Most obviously, we can expect a barrage of lawsuits challenging every key Democratic win, with claims of voter fraud, election hacking (a specious accusation that the Republican candidate for governor of Georgia has already floated), and a kitchen sink of other accusations.

There were claims of voter fraud in New Hampshire in 2016, which ended up being a silly assertion that college students (who, it turned out, had legally registered and voted in the state) had been "bused in" to vote for Clinton.  Expect more of those types of claims.  And if Tennessee's Republican nominee to replace the useless Bob Corker loses, we can be sure that somehow Republicans will blame it on the tornadoes that hit there this morning.

It is not that Democrats would never challenge election irregularities, it is just that they have always accepted defeat when confronted with it, as Al Gore did in 2000.  Republicans will fight until the bitter end and beyond, which means that we will at the very least soon be tracking a slew of spurious challenges that will muddy the waters at least until the new Congress is supposed to be sworn in.

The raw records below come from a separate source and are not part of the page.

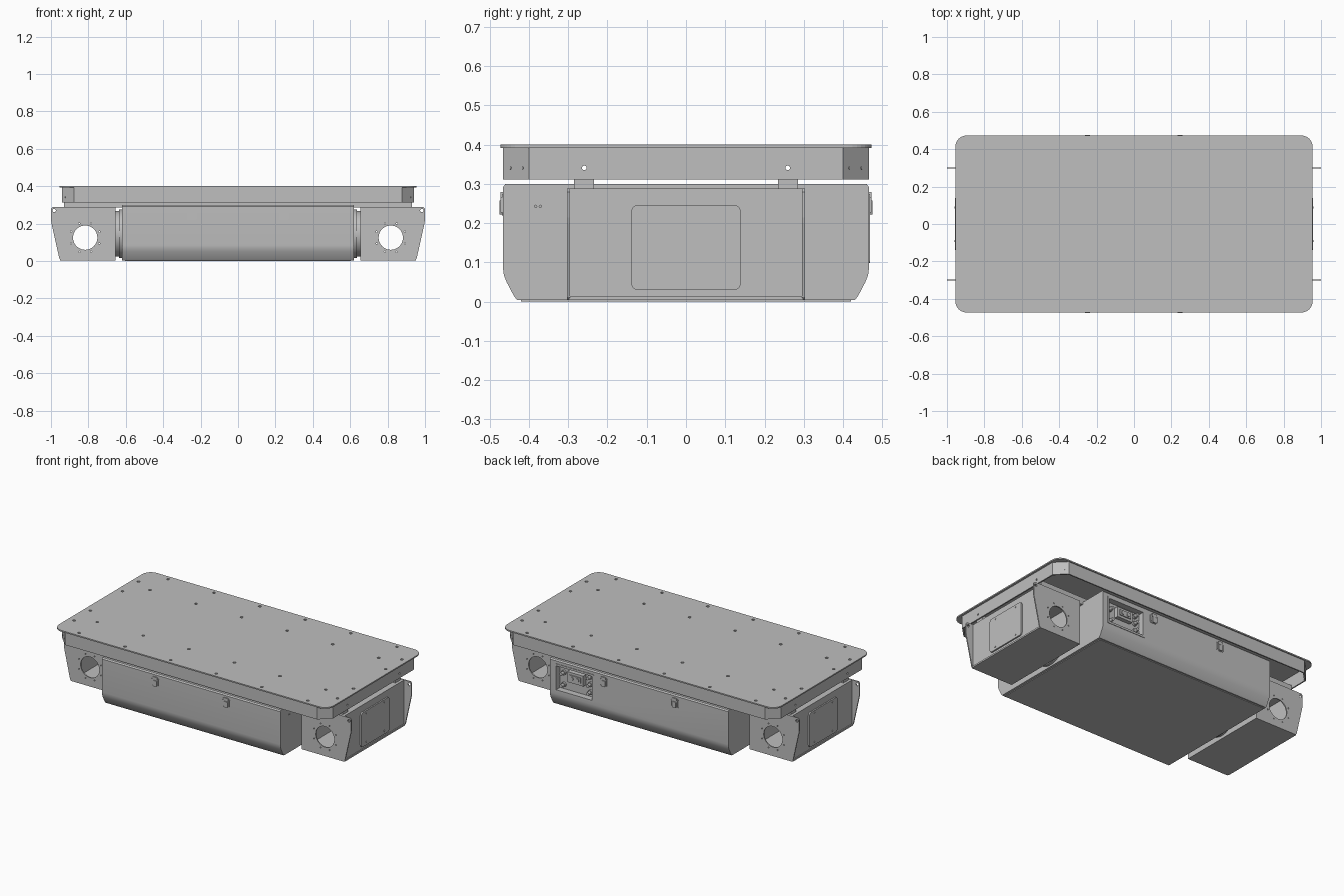
import bpy, bmesh, math
from mathutils import Vector, Matrix

if "Cube" in bpy.data.objects:
    bpy.data.objects.remove(bpy.data.objects["Cube"])


def material(name, value):
    m = bpy.data.materials.new(name)
    m.use_nodes = True
    color = (value, value, value, 1)
    m.diffuse_color = color
    m.node_tree.nodes["Principled BSDF"].inputs["Base Color"].default_value = color
    return m


GREY = material("machine grey", 0.52)

# Each axis maps profile (u, v) and depth w to x, y, z
AXES = {"x": lambda u, v, w: (w, u, v),
        "y": lambda u, v, w: (u, w, v),
        "z": lambda u, v, w: (u, v, w)}


def finish(bm, name, smooth=False):
    bmesh.ops.recalc_face_normals(bm, faces=bm.faces)
    mesh = bpy.data.meshes.new(name)
    bm.to_mesh(mesh)
    bm.free()
    mesh.materials.append(GREY)
    ob = bpy.data.objects.new(name, mesh)
    bpy.context.collection.objects.link(ob)
    if smooth:
        bpy.ops.object.select_all(action="DESELECT")
        ob.select_set(True)
        bpy.context.view_layer.objects.active = ob
        bpy.ops.object.shade_smooth_by_angle(angle=math.radians(35))
    return ob


def prism(name, points, axis, a, b, smooth=False):
    bm = bmesh.new()
    low = [bm.verts.new(AXES[axis](u, v, a)) for u, v in points]
    high = [bm.verts.new(AXES[axis](u, v, b)) for u, v in points]
    bm.faces.new(low)
    bm.faces.new(high)
    n = len(points)
    for i in range(n):
        bm.faces.new((low[i], low[(i + 1) % n], high[(i + 1) % n], high[i]))
    return finish(bm, name, smooth)


def box(name, x, y, z):
    return prism(name, [(x[0], y[0]), (x[1], y[0]), (x[1], y[1]), (x[0], y[1])], "z", *z)


def rounded(cu, cv, hu, hv, r, steps=6):
    pts = []
    for i, (su, sv) in enumerate([(1, 1), (-1, 1), (-1, -1), (1, -1)]):
        for k in range(steps + 1):
            t = (i + k / steps) * math.pi / 2
            pts.append((cu + su * (hu - r) + r * math.cos(t),
                        cv + sv * (hv - r) + r * math.sin(t)))
    return pts


def circle(cu, cv, r, n=16):
    return [(cu + r * math.cos(2 * math.pi * i / n), cv + r * math.sin(2 * math.pi * i / n))
            for i in range(n)]


def cut(ob, cutters):
    # Subtract the cutters, bake the result and drop the helpers
    for c in cutters:
        c.hide_render = True
        mod = ob.modifiers.new("cut", "BOOLEAN")
        mod.operation = "DIFFERENCE"
        mod.solver = "EXACT"
        mod.object = c
    bpy.context.view_layer.update()
    old = ob.data
    ob.data = bpy.data.meshes.new_from_object(
        ob.evaluated_get(bpy.context.evaluated_depsgraph_get()))
    ob.modifiers.clear()
    bpy.data.meshes.remove(old)
    for c in cutters:
        bpy.data.objects.remove(c)


def drill(spots, axis, a, b):
    # One helper holding many separate round holes: (u, v, radius, sides)
    bm = bmesh.new()
    for u, v, r, n in spots:
        pts = circle(u, v, r, n)
        low = [bm.verts.new(AXES[axis](p, q, a)) for p, q in pts]
        high = [bm.verts.new(AXES[axis](p, q, b)) for p, q in pts]
        bm.faces.new(low)
        bm.faces.new(high)
        for i in range(n):
            j = (i + 1) % n
            bm.faces.new((low[i], low[j], high[j], high[i]))
    return finish(bm, "hole_cutter")


SIGNS = (-1, 1)

# Deck plate with rows of fixing holes
deck = prism("deck_plate", rounded(0, 0, 0.955, 0.473, 0.06, 8), "z", 0.392, 0.4)
spots = [(s * x, t * y, 0.009, 12) for s in SIGNS for t in SIGNS
         for x in (0.158, 0.475, 0.795) for y in (0.262, 0.442)]
spots += [(s * 0.915, t * y, 0.009, 12) for s in SIGNS for t in SIGNS for y in (0.16, 0.32)]
cut(deck, [drill(spots, "z", 0.395, 0.41)])


# Hollow skirt with chamfered corners under the deck
def chamfered(hx, hy, c):
    return [(hx, c - hy), (hx, hy - c), (hx - c, hy), (c - hx, hy),
            (-hx, hy - c), (-hx, c - hy), (c - hx, -hy), (hx - c, -hy)]


skirt = prism("deck_skirt", chamfered(0.942, 0.466, 0.066), "z", 0.312, 0.392)
cut(skirt, [prism("inner_cutter", chamfered(0.934, 0.458, 0.063), "z", 0.3, 0.41)])
cut(skirt, [drill([(s * 0.259, 0.341, 0.006, 12) for s in SIGNS], "x", -1, 1)])

# Corner screws on the skirt chamfers
for sx in SIGNS:
    for sy in SIGNS:
        for k in (0.25, 0.72):
            bm = bmesh.new()
            d = Vector((sx, sy, 0)).normalized()
            m = (Matrix.Translation((sx * (0.942 - 0.066 * k), sy * (0.4 + 0.066 * k), 0.341))
                 @ d.to_track_quat("Z", "Y").to_matrix().to_4x4())
            bmesh.ops.create_cone(bm, cap_ends=True, segments=10, radius1=0.004,
                                  radius2=0.004, depth=0.004, matrix=m)
            finish(bm, "skirt_screw")

# Mounting rails between the housings and the deck
for sy in SIGNS:
    box("mounting_rail", (-0.93, 0.93), sorted((sy * 0.235, sy * 0.285)), (0.285, 0.33))

# Central housing with curved lower flanks
half = [(0.43, 0.004), (0.438, 0.014), (0.457, 0.05), (0.464, 0.068), (0.466, 0.085),
        (0.466, 0.292), (0.46, 0.3)]
profile = half + [(-y, z) for y, z in reversed(half)]
body = prism("central_housing", profile, "x", -0.615, 0.615, True)
recess = box("recess_cutter", (0.325, 0.575), (0.43, 0.5), (0.112, 0.262))
cut(body, [recess])
box("belly_plate", (-0.605, 0.605), (-0.42, 0.42), (0, 0.006))
for sx in SIGNS:
    end = prism("housing_end_plate", profile, "x", *sorted((sx * 0.614, sx * 0.62)))
    cut(end, [drill([(-0.383, 0.243, 0.003, 8), (-0.371, 0.243, 0.003, 8)], "x", -1, 1)])
    # Round neck to the end module
    prism("neck", circle(0, 0.145, 0.122, 48), "x", *sorted((sx * 0.6, sx * 0.66)), True)
    prism("neck_flange", circle(0, 0.145, 0.13, 48), "x",
          *sorted((sx * 0.618, sx * 0.636)), True)

# Draw latches on both long sides
for sy in SIGNS:
    for x in (-0.248, 0.245):
        def layer(name, dx, z, hx, hz, r, a, b):
            prism(name, rounded(x + dx, z, hx, hz, r, 4), "y", *sorted((sy * a, sy * b)))
        layer("latch_base", 0, 0.247, 0.026, 0.028, 0.008, 0.464, 0.468)
        layer("latch_keeper", 0, 0.27, 0.016, 0.01, 0.004, 0.466, 0.473)
        layer("latch_lever", 0, 0.24, 0.013, 0.018, 0.005, 0.466, 0.475)
        for s in SIGNS:
            layer("latch_arm", s * 0.02, 0.247, 0.003, 0.02, 0.002, 0.466, 0.472)

# Control bay in the rear: frame, terminal block and knobs
frame = prism("bay_frame", rounded(0.45, 0.187, 0.138, 0.088, 0.006, 3), "y", 0.463, 0.469)
cut(frame, [box("frame_cutter", (0.325, 0.575), (0.4, 0.5), (0.112, 0.262))])
box("terminal_block", (0.395, 0.505), (0.428, 0.456), (0.175, 0.24))
box("terminal_face", (0.41, 0.49), (0.455, 0.462), (0.19, 0.225))
for x in (0.43, 0.47):
    prism("socket", circle(x, 0.207, 0.011), "y", 0.46, 0.467, True)
for x, z in ((0.545, 0.14), (0.545, 0.215), (0.36, 0.14), (0.36, 0.19), (0.36, 0.237)):
    prism("knob_collar", circle(x, z, 0.015, 20), "y", 0.428, 0.442, True)
    prism("knob", circle(x, z, 0.01, 20), "y", 0.44, 0.464, True)

# End modules: open-sided tray walls, drilled cheek plates and access covers
for sx in SIGNS:
    def span(a, b):
        return sorted((sx * a, sx * b))

    box("module_floor", span(0.657, 0.945), (-0.298, 0.298), (0.004, 0.012))
    box("module_roof", span(0.657, 0.945), (-0.298, 0.298), (0.28, 0.288))
    box("module_inner_wall", span(0.655, 0.663), (-0.298, 0.298), (0.004, 0.288))
    box("module_end_wall", span(0.94, 0.947), (-0.298, 0.298), (0.004, 0.288))
    box("module_lip", span(0.945, 0.953), (-0.298, 0.298), (0.004, 0.014))
    cheek = [(0.655, 0.004), (0.948, 0.004), (0.955, 0.012), (0.997, 0.2), (0.999, 0.215),
             (0.999, 0.28), (0.99, 0.289), (0.655, 0.289)]
    holes = [(sx * 0.817, 0.125, 0.065, 40), (sx * 0.983, 0.27, 0.009, 14)]
    holes += [(sx * 0.817 + 0.082 * math.cos(t), 0.125 + 0.082 * math.sin(t), 0.004, 8)
              for t in [(i + 0.5) * math.pi / 4 for i in range(8)]]
    for sy in SIGNS:
        plate = prism("module_cheek", [(sx * u, v) for u, v in cheek], "y",
                      *sorted((sy * 0.296, sy * 0.303)))
        cut(plate, [drill(holes, "y", -0.5, 0.5)])
    prism("access_cover", rounded(0, 0.138, 0.139, 0.108, 0.016), "x", *span(0.946, 0.956))
    for y in (-0.09, 0.088):
        for z in (0.05, 0.23):
            prism("cover_screw", circle(y, z, 0.005, 10), "x", *span(0.955, 0.959))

Krugman goes on to say that "if and when a Democratic House tries to exercise its powers, you can be sure it will be met with defiance, never mind what the Constitution says."  This will surely include flat refusals to respond to congressional subpoenas, and it is also likely to include all kinds of abuses of executives powers.

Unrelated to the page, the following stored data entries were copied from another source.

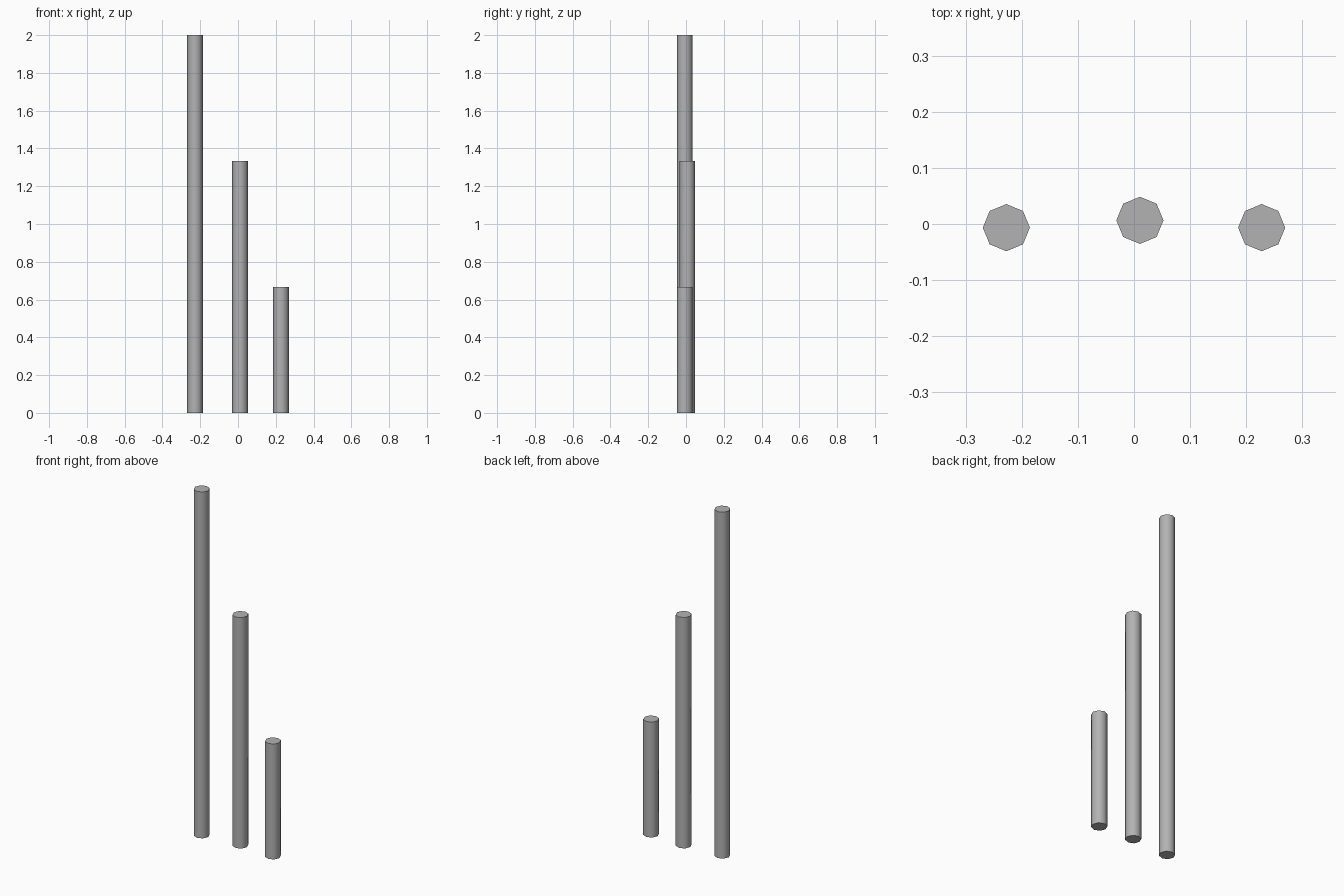
import bpy
import math

if "Cube" in bpy.data.objects:
    bpy.data.objects.remove(bpy.data.objects["Cube"])

RADIUS = 0.042

# Dark grey finish shared by all posts
dark_grey = bpy.data.materials.new("dark_grey")
dark_grey.diffuse_color = (0.45, 0.45, 0.45, 1.0)
dark_grey.use_nodes = True
dark_grey.node_tree.nodes["Principled BSDF"].inputs["Base Color"].default_value = dark_grey.diffuse_color


def post(name, x, y, height):
    # Eight-sided upright post standing on the ground
    bpy.ops.mesh.primitive_cylinder_add(
        vertices=8, radius=RADIUS, depth=height, location=(x, y, height / 2))
    obj = bpy.context.object
    obj.name = name
    obj.data.materials.append(dark_grey)
    # Smooth sides, sharp cap rims
    bpy.ops.object.shade_smooth_by_angle(angle=math.radians(60))


# Three posts stepping down in thirds
post("tall_post", -0.2275, -0.0065, 2.0)
post("middle_post", 0.0105, 0.0065, 4 / 3)
post("short_post", 0.2275, -0.0065, 2 / 3)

Moreover, even if Republicans lose both houses of Congress today, they have an entire lame duck session in which to wreak havoc.  Many readers might recall that Election Day 2016 included the good news that a "bathroom bill"-obsessed Republican lost the governor's race in North Carolina.  The heavily gerrymandered state legislature quickly responded by stripping the governor's office of many of its most important powers; and because the Democrats had also won a majority in the state Supreme Court, the legislature stripped it of jurisdiction in some key areas of the law.  Professor Dorf offered a helpful discussion of the federal constitutional issues raised by those actions.

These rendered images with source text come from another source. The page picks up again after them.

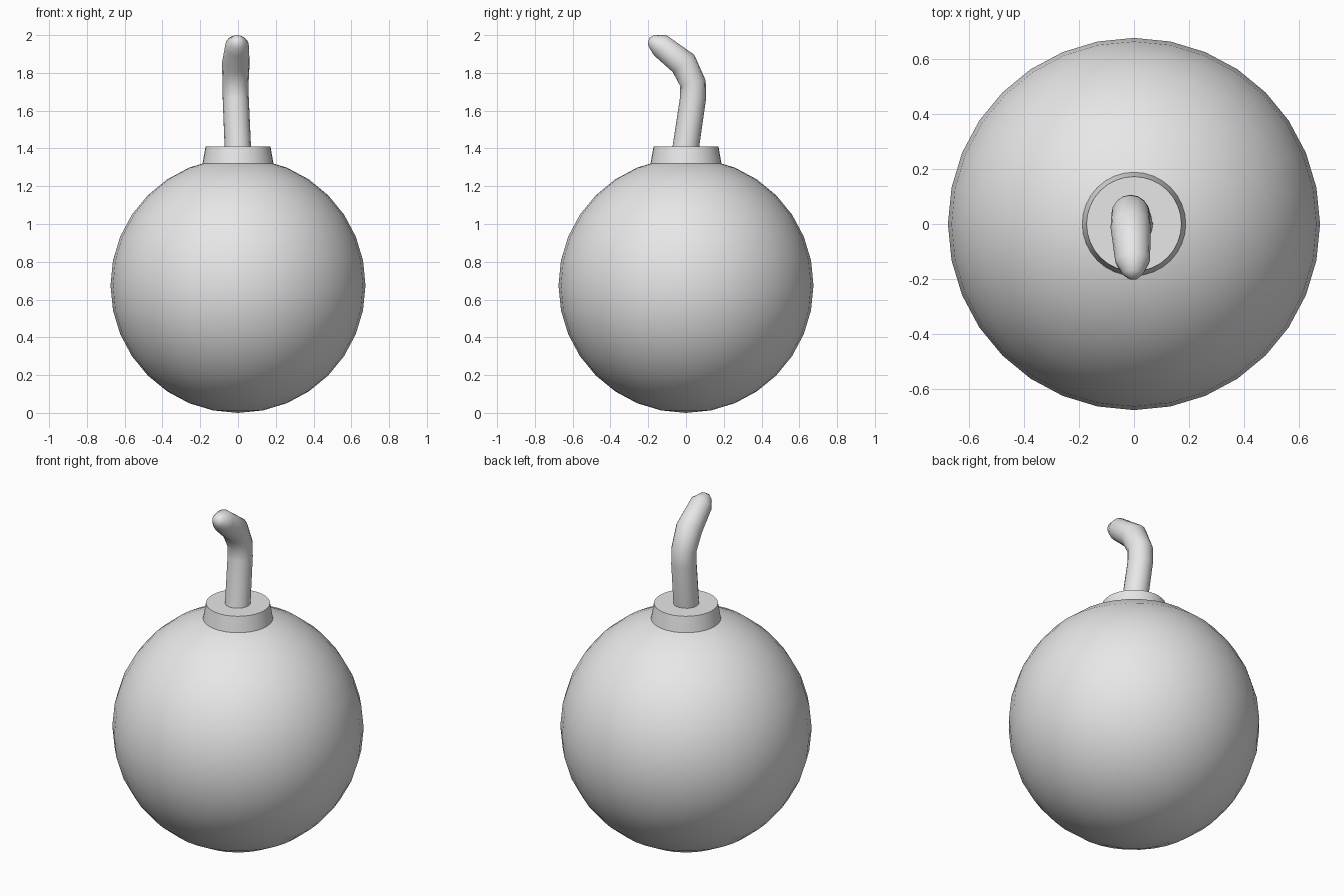
import bpy, bmesh, math
from mathutils import Vector

cube = bpy.data.objects.get("Cube")
if cube:
    bpy.data.objects.remove(cube, do_unlink=True)

grey = bpy.data.materials.new("plain_grey")
grey.use_nodes = True
color = (0.8, 0.8, 0.8, 1)
grey.diffuse_color = color
grey.node_tree.nodes["Principled BSDF"].inputs["Base Color"].default_value = color


def finish(obj, name, angle):
    obj.name = name
    obj.data.materials.append(grey)
    bpy.ops.object.select_all(action="DESELECT")
    obj.select_set(True)
    bpy.context.view_layer.objects.active = obj
    bpy.ops.object.shade_smooth_by_angle(angle=math.radians(angle))


# Round body
bpy.ops.mesh.primitive_uv_sphere_add(segments=32, ring_count=16, radius=0.675, location=(0, 0, 0.675))
finish(bpy.context.object, "round_body", 40)

# Tapered collar, sunk into the body
bpy.ops.mesh.primitive_cone_add(vertices=32, radius1=0.2, radius2=0.172, depth=0.16, location=(0, 0, 1.33))
finish(bpy.context.object, "collar", 30)

# Bent fuse: centre point and radius of each ring
path = [
    ((0, -0.005, 1.38), 0.07),
    ((-0.012, 0.037, 1.665), 0.069),
    ((-0.013, 0.037, 1.745), 0.069),
    ((-0.012, -0.013, 1.85), 0.073),
    ((-0.005, -0.135, 1.945), 0.063),
    ((-0.004, -0.18, 1.965), 0.038),
    ((-0.004, -0.198, 1.97), 0.016),
]
points = [Vector(p) for p, r in path]
sides = 16
bm = bmesh.new()
rings = []
for i, (p, r) in enumerate(path):
    before = points[i] - points[max(i - 1, 0)]
    after = points[min(i + 1, len(points) - 1)] - points[i]
    tangent = (before.normalized() + after.normalized()).normalized()
    across = Vector((1, 0, 0))
    up = tangent.cross(across).normalized()
    across = up.cross(tangent)
    rings.append([
        bm.verts.new(points[i] + r * (math.cos(a) * across + math.sin(a) * up))
        for a in (math.tau * k / sides for k in range(sides))
    ])
for low, high in zip(rings, rings[1:]):
    for k in range(sides):
        n = (k + 1) % sides
        bm.faces.new((low[k], low[n], high[n], high[k]))
bm.faces.new(rings[0])
bm.faces.new(rings[-1])
bmesh.ops.recalc_face_normals(bm, faces=bm.faces)
mesh = bpy.data.meshes.new("fuse")
bm.to_mesh(mesh)
bm.free()
fuse = bpy.data.objects.new("fuse", mesh)
bpy.context.collection.objects.link(fuse)
finish(fuse, "fuse", 80)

What could Republicans at the federal level do on their way out the door?  Consider Trump's never-released tax returns, which Democrats are hoping to pry loose as soon as they have regained some power.  They would rely on section 6103(f)(1) of the Internal Revenue Code, which allows the chair of the House Ways and Means Committee to order the Secretary of the Treasury to "furnish such committee with any return or return information specified in [the chair's] request."

Again, one possibility is that Treasury Secretary Steve Mnuchin could simply refuse to comply with the committee chair's request.  But why stop there?  I predict that the Republicans in the lame-duck session will pass the Presidential Privacy Protection Act, which Trump will sign in a triumphant campaign-style ceremony.  That Act will repeal 6103(f)(1) and any other statutory means by which Democrats might legally compel Trump to provide documents, and it will add affirmative defenses to all such requests.  For good measure, they will give the Supreme Court original and final jurisdiction over all such measures.

This is only the beginning of what Republicans will surely try to pull off if they lose today.   We do not know how dead we will be in the short run, but even the best outcome will not feel much like a healthy life.

Notwithstanding all of this doom and gloom, I wish all Dorf on Law readers a ...

... Happy Election Day (I hope)!